Created as part of the visionary Ord River irrigation scheme in the 1960s, Kununurra is a small town built on big ambitions.
Places to visit in Kununurra
Step back in time and relive Australia’s pioneering history with these authentic Outback experiences.
The product of miraculous engineering, Lake Argyle is the size of 19 Sydney Harbours! With 30,000 freshwater crocodiles, 26 species of native fish and a third of Australia’s bird species, Lake Argyle is also a RAMSAR Wetland of International Significance.

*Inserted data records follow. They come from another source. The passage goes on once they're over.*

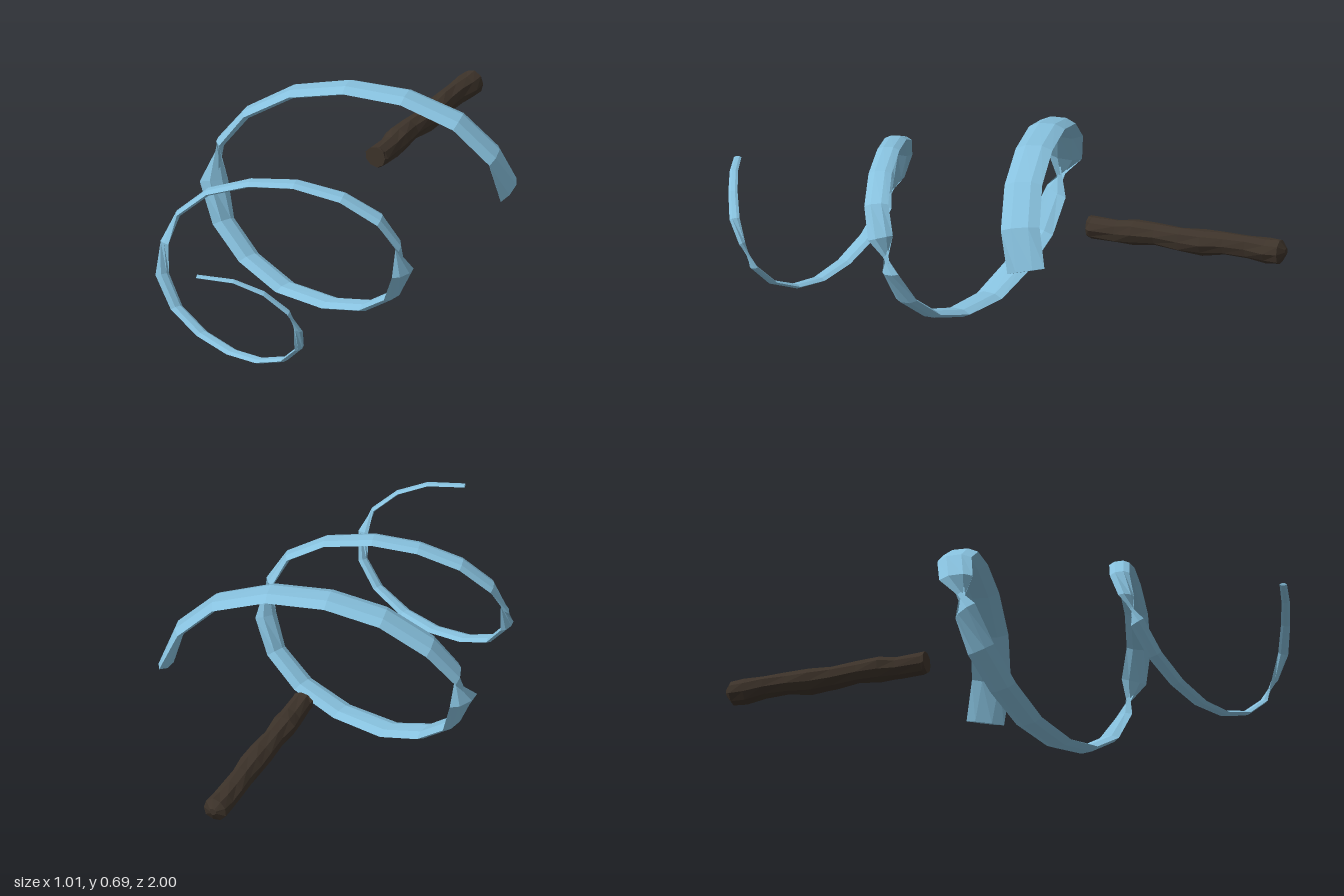
import * as THREE from 'three';

// Flat-shaded skin through rings of points, closed with a fan at both ends
function loft(rings) {
  const pos = [];
  const tri = (...pts) => pts.forEach((p) => pos.push(p.x, p.y, p.z));
  const n = rings[0].length;
  for (let i = 0; i < rings.length - 1; i++) {
    for (let j = 0; j < n; j++) {
      const k = (j + 1) % n;
      const a = rings[i][j], b = rings[i + 1][j], c = rings[i + 1][k], d = rings[i][k];
      tri(a, b, c);
      tri(a, c, d);
    }
  }
  const first = rings[0], last = rings[rings.length - 1];
  for (let j = 1; j < n - 1; j++) {
    tri(first[0], first[j], first[j + 1]);
    tri(last[0], last[j + 1], last[j]);
  }
  const geometry = new THREE.BufferGeometry();
  geometry.setAttribute('position', new THREE.Float32BufferAttribute(pos, 3));
  geometry.computeVertexNormals();
  return geometry;
}

// Centre line of the ribbon: x, y pairs winding inwards while z advances evenly
const SPIRAL = [
  [0.487, 0.352], [0.45, 0.485], [0.335, 0.6], [0.155, 0.665], [-0.045, 0.675],
  [-0.23, 0.635], [-0.385, 0.54], [-0.467, 0.43], [-0.475, 0.3], [-0.42, 0.175],
  [-0.305, 0.08], [-0.15, 0.018], [0.04, 0.015], [0.2, 0.056], [0.315, 0.135],
  [0.37, 0.24], [0.37, 0.36], [0.32, 0.455], [0.2, 0.525], [0.04, 0.555],
  [-0.11, 0.543], [-0.25, 0.495], [-0.345, 0.41], [-0.378, 0.31], [-0.368, 0.21],
  [-0.295, 0.117], [-0.18, 0.06], [-0.05, 0.035], [0.075, 0.045], [0.19, 0.09],
  [0.262, 0.16], [0.278, 0.245], [0.258, 0.32], [0.185, 0.388], [0.09, 0.427],
  [-0.03, 0.434],
];

// Lens-shaped section, as fractions of width and thickness
const SECTION = [[0.5, 0], [0.22, 0.5], [-0.22, 0.5], [-0.5, 0], [-0.22, -0.5], [0.22, -0.5]];

function ribbonGeometry() {
  const last = SPIRAL.length - 1;
  const path = SPIRAL.map(([x, y], i) => new THREE.Vector3(x, y, -0.27 + (1.255 * i) / last));
  const up = new THREE.Vector3(0, 1, 0);
  const rings = path.map((p, i) => {
    const tangent = path[Math.min(i + 1, last)].clone().sub(path[Math.max(i - 1, 0)]).normalize();
    // The width lies along the axis and flips over sharply at each side of a turn
    const level = tangent.clone().cross(up).normalize();
    const axial = new THREE.Vector3(0, 0, 1).addScaledVector(tangent, -tangent.z).normalize();
    const radial = tangent.clone().cross(axial);
    const lean = i === 0 ? 0 : 0.4;
    const side = axial.clone().multiplyScalar(level.dot(axial))
      .addScaledVector(radial, lean * level.dot(radial)).normalize();
    const normal = side.clone().cross(tangent);
    const width = 0.135 - (0.11 * i) / last;
    const thickness = 0.034 - (0.025 * i) / last;
    return SECTION.map(([s, t]) =>
      p.clone().addScaledVector(side, s * width).addScaledVector(normal, t * thickness));
  });
  return loft(rings);
}

// Gnarled stick: z and radius of each ring
const STICK = [
  [-0.288, 0.037], [-0.3, 0.038], [-0.39, 0.039], [-0.45, 0.043], [-0.53, 0.038],
  [-0.62, 0.041], [-0.7, 0.044], [-0.78, 0.039], [-0.86, 0.039], [-0.93, 0.043],
  [-0.98, 0.042], [-1, 0.012],
];

function stickGeometry() {
  const sides = 9;
  return loft(STICK.map(([z, r], i) => Array.from({ length: sides }, (_, j) => {
    const a = (j / sides) * Math.PI * 2;
    const rr = r * (1 + 0.05 * Math.sin(i * 2.3 + j * 1.9));
    return new THREE.Vector3(
      -0.026 + 0.003 * Math.sin(i * 1.4) + rr * Math.cos(a),
      0.354 + 0.003 * Math.cos(i * 1.7) + rr * Math.sin(a), z);
  })));
}

export function createModel() {
  const ribbonBlue = new THREE.MeshStandardMaterial({ color: 0x87c1de });
  ribbonBlue.name = 'ribbonBlue';
  const darkWood = new THREE.MeshStandardMaterial({ color: 0x3d332a });
  darkWood.name = 'darkWood';

  const group = new THREE.Group();
  group.name = 'ribbonWand';
  const add = (name, geometry, material) => {
    const mesh = new THREE.Mesh(geometry, material);
    mesh.name = name;
    group.add(mesh);
  };
  add('spiralRibbon', ribbonGeometry(), ribbonBlue);
  add('stick', stickGeometry(), darkWood);
  return group;
}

Take a cruise on the Ord River between Lake Kununurra and Lake Argyle, and discover one of the most scenic river systems in Australia. Rich in flora and fauna, the Ord River is home to crocodiles, sea eagles, kingfishers and more.
The World Heritage-listed Bungle Bungle Range in Purnululu National Park is a must-do for every East Kimberley visitor. Rising 300m (984ft) above the plains, these orange-and-black sandstone dunes were only revealed to the outside world in the 1980s.
Known as the ‘mini Bungle Bungles’, this small national park boasting 350 million-year-old sandstone ranges, cliffs and valleys is located just minutes from Kununurra. Sunlight has a magical effect on the sandstone, as it appears to change colour!
How to get to Kununurra
With more than 180 stops across the country and services in all mainland states and territories, Greyhound is Australia’s largest coach network. Here are our most popular routes to Kununurra!
How to get around Kununurra
Your Greyhound bus to Kununurra stops at the Ord River Roadhouse on Messmate Way.
There are no shortage of bush walks to embark on and scenic attractions to explore on foot in Kununurra and the surrounding region, but they tend to be fairly spread out, and some of the most popular attractions – like Lake Argyle and the Bungle Bungle Ranges – are located well outside town.
Kununurra does not have a public transport system. Most of the major car rental outfits can be found in town (you’ll need a 4WD to access many of the local attractions), but your best option for seeing the sights would be to book tours through the Kununurra Visitor Centre at 75 Coolibah Drive, next to the big windmill.
If possible, try to time your trip to be outside the wettest months of the year (January and February), because although the raging waterfalls and roaring rivers look spectacular, tours and road access are limited during this time. Contact the Visitor Centre on (08) 9168 1177 for up-to-date information on tours and road conditions.
Itineraries & travel guides